### Exercise brief
Search the entries below. Return every line that has "prism" in it.

---*---

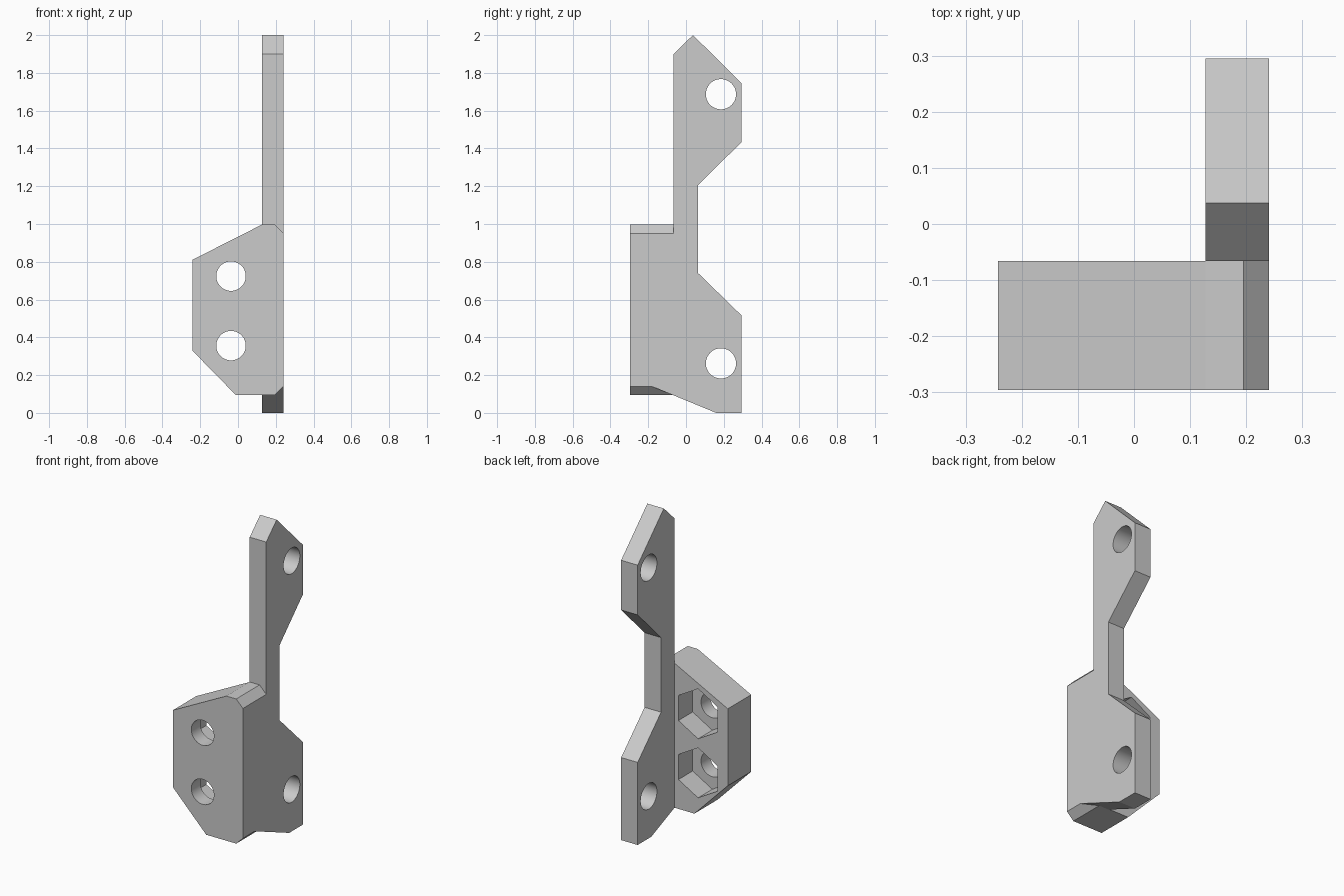
import bpy, bmesh, math
from mathutils import Matrix, Vector

if "Cube" in bpy.data.objects:
    bpy.data.objects.remove(bpy.data.objects["Cube"], do_unlink=True)

grey = bpy.data.materials.new("plain grey")
grey.use_nodes = True
grey.diffuse_color = (0.6, 0.6, 0.6, 1)
grey.node_tree.nodes["Principled BSDF"].inputs["Base Color"].default_value = grey.diffuse_color


def prism(name, points, axis, start, end):
    """Extrude an outline along x (points are y, z) or along y (points are x, z)."""
    def place(p, d):
        return (d, p[0], p[1]) if axis == "x" else (p[0], d, p[1])
    bm = bmesh.new()
    face = bm.faces.new([bm.verts.new(place(p, start)) for p in points])
    side = bmesh.ops.extrude_face_region(bm, geom=[face])
    moved = [v for v in side["geom"] if isinstance(v, bmesh.types.BMVert)]
    shift = Vector(place((0, 0), end - start))
    bmesh.ops.translate(bm, verts=moved, vec=shift)
    bmesh.ops.recalc_face_normals(bm, faces=bm.faces)
    mesh = bpy.data.meshes.new(name)
    bm.to_mesh(mesh)
    bm.free()
    mesh.materials.append(grey)
    obj = bpy.data.objects.new(name, mesh)
    bpy.context.collection.objects.link(obj)
    return obj


def ring(centre, radius, sides):
    """Regular outline with a corner pointing up."""
    return [(centre[0] + radius * math.sin(math.tau * i / sides),
             centre[1] + radius * math.cos(math.tau * i / sides)) for i in range(sides)]


def combine(target, tool, operation):
    mod = target.modifiers.new(operation, "BOOLEAN")
    mod.operation, mod.object, mod.solver = operation, tool, "EXACT"
    bpy.context.view_layer.objects.active = target
    bpy.ops.object.modifier_apply(modifier=mod.name)
    bpy.data.objects.remove(tool, do_unlink=True)


RIGHT, PLATE_INNER = 0.241, 0.127
FRONT, BLOCK_BACK = -0.296, -0.066

# Upright plate with two wide lugs and a narrow neck
bracket = prism("bracket", [
    (BLOCK_BACK, 1.9), (0.037, 2), (0.295, 1.745), (0.295, 1.435),
    (0.064, 1.205), (0.064, 0.74), (0.295, 0.515), (0.295, 0),
    (0.16, 0), (-0.18, 0.14), (-0.18, 0.8), (BLOCK_BACK, 0.8)],
    "x", PLATE_INNER, RIGHT)

# Thick clamp block with chamfered corners
block = prism("block", [
    (-0.242, 0.81), (0.127, 0.997), (0.195, 0.997), (RIGHT, 0.95),
    (RIGHT, 0.14), (0.195, 0.095), (-0.012, 0.095), (-0.242, 0.33)],
    "y", FRONT, BLOCK_BACK)
combine(bracket, block, "UNION")

# Screw holes through the lugs
for z in (1.687, 0.262):
    combine(bracket, prism("lug_hole", ring((0.185, z), 0.08, 48), "x", 0, 0.4), "DIFFERENCE")

# Bolt holes through the block, with hexagonal nut pockets at the back
for z in (0.724, 0.356):
    centre = (-0.037, z)
    combine(bracket, prism("bolt_hole", ring(centre, 0.078, 48), "y", -0.4, 0), "DIFFERENCE")
    combine(bracket, prism("nut_pocket", ring(centre, 0.156, 6), "y", -0.206, 0), "DIFFERENCE")

# Smooth the hole walls, keep every other edge sharp
bpy.ops.object.select_all(action="DESELECT")
bracket.select_set(True)
bpy.context.view_layer.objects.active = bracket
bpy.ops.object.shade_smooth_by_angle(angle=math.radians(20))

---*---

### Finished task
def prism(name, points, axis, start, end):
bracket = prism("bracket", [
block = prism("block", [
    combine(bracket, prism("lug_hole", ring((0.185, z), 0.08, 48), "x", 0, 0.4), "DIFFERENCE")
    combine(bracket, prism("bolt_hole", ring(centre, 0.078, 48), "y", -0.4, 0), "DIFFERENCE")
    combine(bracket, prism("nut_pocket", ring(centre, 0.156, 6), "y", -0.206, 0), "DIFFERENCE")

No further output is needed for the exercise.